Caring for your mouth means caring for the health of your whole body. That’s why rethinking your oral hygiene routine could provide benefits beyond white teeth and fresh breath. It could mean avoiding cardiovascular disease, Alzheimer’s disease, and pregnancy complications. Dr. Chuck Reinertsen discussed the benefits of changing the way you care for your dental health during a webinar you can watch here.
Cleaning your teeth should be a journey of exploration. Far too many people rush through the process and never get their teeth as clean as they need to be. To free your mouth of plaque buildup and bacteria, you need to take the time to give your teeth a thorough cleanse at least once per day. You need to focus on each tooth's surfaces and venture into the hardest-to-reach nooks and crannies. Bacteria love to hide in these tight spaces between the teeth, and it's where they often do the most damage — cavities and infections usually develop in the darkest, most hidden spaces in your mouth. Fortunately, we have lots of tools available to help reach the space between our teeth and keep them clean and healthy. The key is using them regularly and properly.
The Dental Medical Convergence is a non-profit organization that works directly with physicians. Its goal is to teach physicians how to incorporate oral health when evaluating their patients’ overall health. Both patients and physicians often incorrectly assume that if they aren't experiencing any oral discomfort, they must have good oral health. This just isn't the case! In fact, our bodies could be suffering the effects of numerous different health issues that stem from poor oral health or incorrect oral anatomy.
Today, I want to take a moment and introduce you to Alice. Alice was a lovely lady who used to fill her days as an artist; but lately, her health has kept her from doing all of the things she loves most. Alice would wake up in the morning, barely able to drag herself out of bed. She was exhausted all day long and couldn’t muster the energy to complete even the most simple tasks. Her mood was low, and she stopped painting. She couldn't find the desire to pull out her easel and paint brushes, and she had no inspiration to create her beautiful artwork.
For many people, it isn't easy to think of our body as one connected machine. It is easier to think of ourselves as separate working parts that make up a whole. This is how we have been taught as young children, and it is how the medical community deals with health issues. If you go to your doctor with a specific health concern, the symptoms are treated, and you are sent on your way. Very seldom do doctors utilize a whole-health approach and look at the entire body to find connections between illness and the symptoms being experienced. Unfortunately, this is causing people all over the world to suffer needlessly.

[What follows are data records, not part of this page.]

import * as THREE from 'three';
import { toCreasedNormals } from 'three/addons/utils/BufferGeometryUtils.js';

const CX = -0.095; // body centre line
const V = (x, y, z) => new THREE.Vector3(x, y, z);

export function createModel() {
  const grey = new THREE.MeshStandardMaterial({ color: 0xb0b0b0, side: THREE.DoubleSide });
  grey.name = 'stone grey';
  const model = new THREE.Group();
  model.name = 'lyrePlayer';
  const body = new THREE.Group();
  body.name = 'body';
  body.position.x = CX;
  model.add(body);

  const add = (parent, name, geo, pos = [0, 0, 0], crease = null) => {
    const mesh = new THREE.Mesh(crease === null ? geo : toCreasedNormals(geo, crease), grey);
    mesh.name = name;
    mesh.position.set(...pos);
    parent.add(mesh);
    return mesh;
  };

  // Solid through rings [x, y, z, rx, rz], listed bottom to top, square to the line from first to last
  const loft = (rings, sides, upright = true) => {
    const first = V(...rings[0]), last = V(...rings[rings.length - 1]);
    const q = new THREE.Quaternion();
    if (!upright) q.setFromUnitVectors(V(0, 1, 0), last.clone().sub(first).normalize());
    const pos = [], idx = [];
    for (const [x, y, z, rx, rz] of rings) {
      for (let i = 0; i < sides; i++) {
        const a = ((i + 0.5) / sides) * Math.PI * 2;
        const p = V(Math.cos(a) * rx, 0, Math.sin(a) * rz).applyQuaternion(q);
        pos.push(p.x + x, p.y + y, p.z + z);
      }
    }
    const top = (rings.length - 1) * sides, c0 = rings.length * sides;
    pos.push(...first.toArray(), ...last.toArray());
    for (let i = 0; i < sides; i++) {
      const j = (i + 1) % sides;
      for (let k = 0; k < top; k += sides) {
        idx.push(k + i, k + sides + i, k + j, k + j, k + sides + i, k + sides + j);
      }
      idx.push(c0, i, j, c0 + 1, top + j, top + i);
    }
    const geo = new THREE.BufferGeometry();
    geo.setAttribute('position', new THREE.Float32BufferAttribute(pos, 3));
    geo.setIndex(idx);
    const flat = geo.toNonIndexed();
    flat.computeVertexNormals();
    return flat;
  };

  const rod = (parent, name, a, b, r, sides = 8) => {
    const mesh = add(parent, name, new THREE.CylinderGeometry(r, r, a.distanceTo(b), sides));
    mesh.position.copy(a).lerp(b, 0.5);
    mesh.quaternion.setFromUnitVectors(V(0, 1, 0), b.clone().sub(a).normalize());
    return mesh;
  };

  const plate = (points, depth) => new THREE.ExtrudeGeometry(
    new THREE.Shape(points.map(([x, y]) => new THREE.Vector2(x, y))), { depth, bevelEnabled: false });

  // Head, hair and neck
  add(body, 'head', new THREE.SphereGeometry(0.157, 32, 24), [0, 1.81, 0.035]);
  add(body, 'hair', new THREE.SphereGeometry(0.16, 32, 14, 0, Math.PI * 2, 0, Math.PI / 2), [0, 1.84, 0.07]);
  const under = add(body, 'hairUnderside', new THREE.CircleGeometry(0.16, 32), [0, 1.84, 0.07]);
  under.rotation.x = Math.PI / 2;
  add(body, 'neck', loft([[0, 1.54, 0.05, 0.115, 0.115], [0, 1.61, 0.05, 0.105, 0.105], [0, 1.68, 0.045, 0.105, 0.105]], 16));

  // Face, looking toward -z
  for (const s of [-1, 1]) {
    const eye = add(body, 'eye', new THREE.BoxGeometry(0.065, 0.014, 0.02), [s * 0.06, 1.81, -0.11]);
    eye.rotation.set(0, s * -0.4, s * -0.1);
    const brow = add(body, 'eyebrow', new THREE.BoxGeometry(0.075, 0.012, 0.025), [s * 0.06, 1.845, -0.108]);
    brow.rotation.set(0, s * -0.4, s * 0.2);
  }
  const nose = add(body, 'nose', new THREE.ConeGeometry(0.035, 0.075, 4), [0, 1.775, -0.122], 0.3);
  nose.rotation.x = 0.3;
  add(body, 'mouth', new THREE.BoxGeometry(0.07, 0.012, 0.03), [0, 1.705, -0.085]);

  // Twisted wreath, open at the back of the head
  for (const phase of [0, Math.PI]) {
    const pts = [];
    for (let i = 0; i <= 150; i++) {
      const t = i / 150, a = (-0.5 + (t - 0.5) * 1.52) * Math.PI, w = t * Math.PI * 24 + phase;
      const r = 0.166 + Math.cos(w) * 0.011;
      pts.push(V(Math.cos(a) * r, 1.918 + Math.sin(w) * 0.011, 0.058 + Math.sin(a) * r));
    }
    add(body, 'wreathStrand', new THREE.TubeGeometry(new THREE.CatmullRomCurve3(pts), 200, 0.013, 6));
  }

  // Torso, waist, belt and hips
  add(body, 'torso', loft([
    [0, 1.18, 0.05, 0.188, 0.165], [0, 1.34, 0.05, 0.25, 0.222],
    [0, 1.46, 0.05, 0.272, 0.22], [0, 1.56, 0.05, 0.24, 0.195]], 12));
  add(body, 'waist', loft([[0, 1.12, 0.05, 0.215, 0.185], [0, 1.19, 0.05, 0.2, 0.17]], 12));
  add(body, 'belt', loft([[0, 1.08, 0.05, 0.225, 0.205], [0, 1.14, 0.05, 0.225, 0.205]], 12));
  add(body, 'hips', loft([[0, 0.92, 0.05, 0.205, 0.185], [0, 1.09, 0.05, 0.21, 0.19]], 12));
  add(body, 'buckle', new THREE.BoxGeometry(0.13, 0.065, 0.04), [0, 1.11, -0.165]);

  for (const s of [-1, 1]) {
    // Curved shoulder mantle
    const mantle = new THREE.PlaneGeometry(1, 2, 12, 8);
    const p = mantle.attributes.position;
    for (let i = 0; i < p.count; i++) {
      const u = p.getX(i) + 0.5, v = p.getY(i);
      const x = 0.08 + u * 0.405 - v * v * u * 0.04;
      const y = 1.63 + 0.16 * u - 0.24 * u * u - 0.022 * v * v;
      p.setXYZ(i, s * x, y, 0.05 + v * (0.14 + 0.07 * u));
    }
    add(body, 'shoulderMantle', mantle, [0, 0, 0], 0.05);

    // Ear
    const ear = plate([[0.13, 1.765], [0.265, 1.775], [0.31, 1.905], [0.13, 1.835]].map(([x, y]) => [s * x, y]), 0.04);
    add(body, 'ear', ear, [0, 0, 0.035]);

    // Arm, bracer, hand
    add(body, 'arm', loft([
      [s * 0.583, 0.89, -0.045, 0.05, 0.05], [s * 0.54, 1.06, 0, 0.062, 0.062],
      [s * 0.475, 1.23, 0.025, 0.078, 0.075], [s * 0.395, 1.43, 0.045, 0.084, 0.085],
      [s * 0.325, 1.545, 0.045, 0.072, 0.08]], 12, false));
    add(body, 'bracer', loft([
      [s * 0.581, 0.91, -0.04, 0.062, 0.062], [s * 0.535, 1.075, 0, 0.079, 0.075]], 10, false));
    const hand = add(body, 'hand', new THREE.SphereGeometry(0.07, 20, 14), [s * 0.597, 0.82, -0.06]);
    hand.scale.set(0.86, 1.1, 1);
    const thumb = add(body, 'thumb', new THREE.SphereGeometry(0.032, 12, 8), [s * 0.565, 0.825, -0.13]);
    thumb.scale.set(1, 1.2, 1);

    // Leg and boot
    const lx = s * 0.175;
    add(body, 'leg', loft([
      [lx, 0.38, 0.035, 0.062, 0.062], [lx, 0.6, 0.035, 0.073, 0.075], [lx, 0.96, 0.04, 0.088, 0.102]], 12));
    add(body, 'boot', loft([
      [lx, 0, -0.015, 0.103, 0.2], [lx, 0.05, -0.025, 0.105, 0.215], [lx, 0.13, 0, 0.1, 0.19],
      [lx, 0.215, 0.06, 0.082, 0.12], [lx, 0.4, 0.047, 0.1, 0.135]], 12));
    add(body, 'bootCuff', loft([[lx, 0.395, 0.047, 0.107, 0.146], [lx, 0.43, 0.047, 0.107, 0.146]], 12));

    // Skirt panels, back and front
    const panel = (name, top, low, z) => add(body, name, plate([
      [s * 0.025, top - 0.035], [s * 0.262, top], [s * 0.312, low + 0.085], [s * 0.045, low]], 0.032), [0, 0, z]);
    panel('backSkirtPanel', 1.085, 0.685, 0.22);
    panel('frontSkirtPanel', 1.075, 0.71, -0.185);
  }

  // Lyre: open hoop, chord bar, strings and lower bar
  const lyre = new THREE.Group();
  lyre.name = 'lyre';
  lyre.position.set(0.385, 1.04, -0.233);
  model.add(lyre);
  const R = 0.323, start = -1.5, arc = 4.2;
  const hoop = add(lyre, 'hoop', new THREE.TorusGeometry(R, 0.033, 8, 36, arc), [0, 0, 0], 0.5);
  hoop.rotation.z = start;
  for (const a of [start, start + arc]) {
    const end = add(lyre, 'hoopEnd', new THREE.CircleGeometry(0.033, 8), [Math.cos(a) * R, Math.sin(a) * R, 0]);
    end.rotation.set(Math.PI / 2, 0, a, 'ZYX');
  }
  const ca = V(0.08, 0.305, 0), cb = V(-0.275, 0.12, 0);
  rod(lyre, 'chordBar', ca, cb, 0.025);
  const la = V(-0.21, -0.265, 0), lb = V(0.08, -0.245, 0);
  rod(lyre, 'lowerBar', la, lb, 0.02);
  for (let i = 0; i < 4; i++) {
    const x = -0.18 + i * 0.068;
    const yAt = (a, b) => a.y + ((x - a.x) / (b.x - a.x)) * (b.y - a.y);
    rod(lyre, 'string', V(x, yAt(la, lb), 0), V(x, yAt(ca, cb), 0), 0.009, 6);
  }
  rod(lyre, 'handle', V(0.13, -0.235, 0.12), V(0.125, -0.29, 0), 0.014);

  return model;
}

Do you know where cavities come from? If you are like most Americans, you have probably spent your entire life believing a lie. Most people firmly believe a diet high in sugary foods and not brushing your teeth will be the main culprit in causing cavities. Unfortunately, this isn't entirely accurate.
When it comes to taking care of our mouths, we’ve been taught wrong all along. Since childhood, we have been told to brush our teeth twice a day for as long as it takes to sing the "Happy Birthday" song twice — roughly two minutes. This just isn't long enough, and as we get older, most of us spend even less time than this. We squirt some toothpaste onto our brushes, give them a swish around our mouths, and rush out the door. And spending so little time on brushing, it goes without saying that most of us don't even bother to floss.
It’s no secret that a trip to the dentist can be a costly outing. It makes sense that it woold be: Dentists are thoroughly trained health care professionals who provide a specialized service, and unfortunately, many Americans don’t have sufficient insurance to folly cover these vital services. It is estimated that nearly 25% of all Americans don’t have coverage for proper dental care. Therefore, many of them aren’t getting the treatment they require.
A yearly checkup at your physician’s office usually consists of a complete body exam. They test your reflexes, monitor your pulse and blood pressure, run blood tests, and even take a urine sample. Along with all of these tests, they’ll ask you a whole host of questions about your diet, lifestyle, and mental health. During these physical exams, it seems like your doctor thoroughly examines your entire body, but how often do they look into your mouth and ask about your oral health?
One thing that people often forget is that every part of your body is connected to another part. That means that the health of one area directly affects the health of another. The same is true for the health of your mouth. When you have infections in your teeth and gums, they can quickly spread to other areas of your body, leading to new infections and other health complications.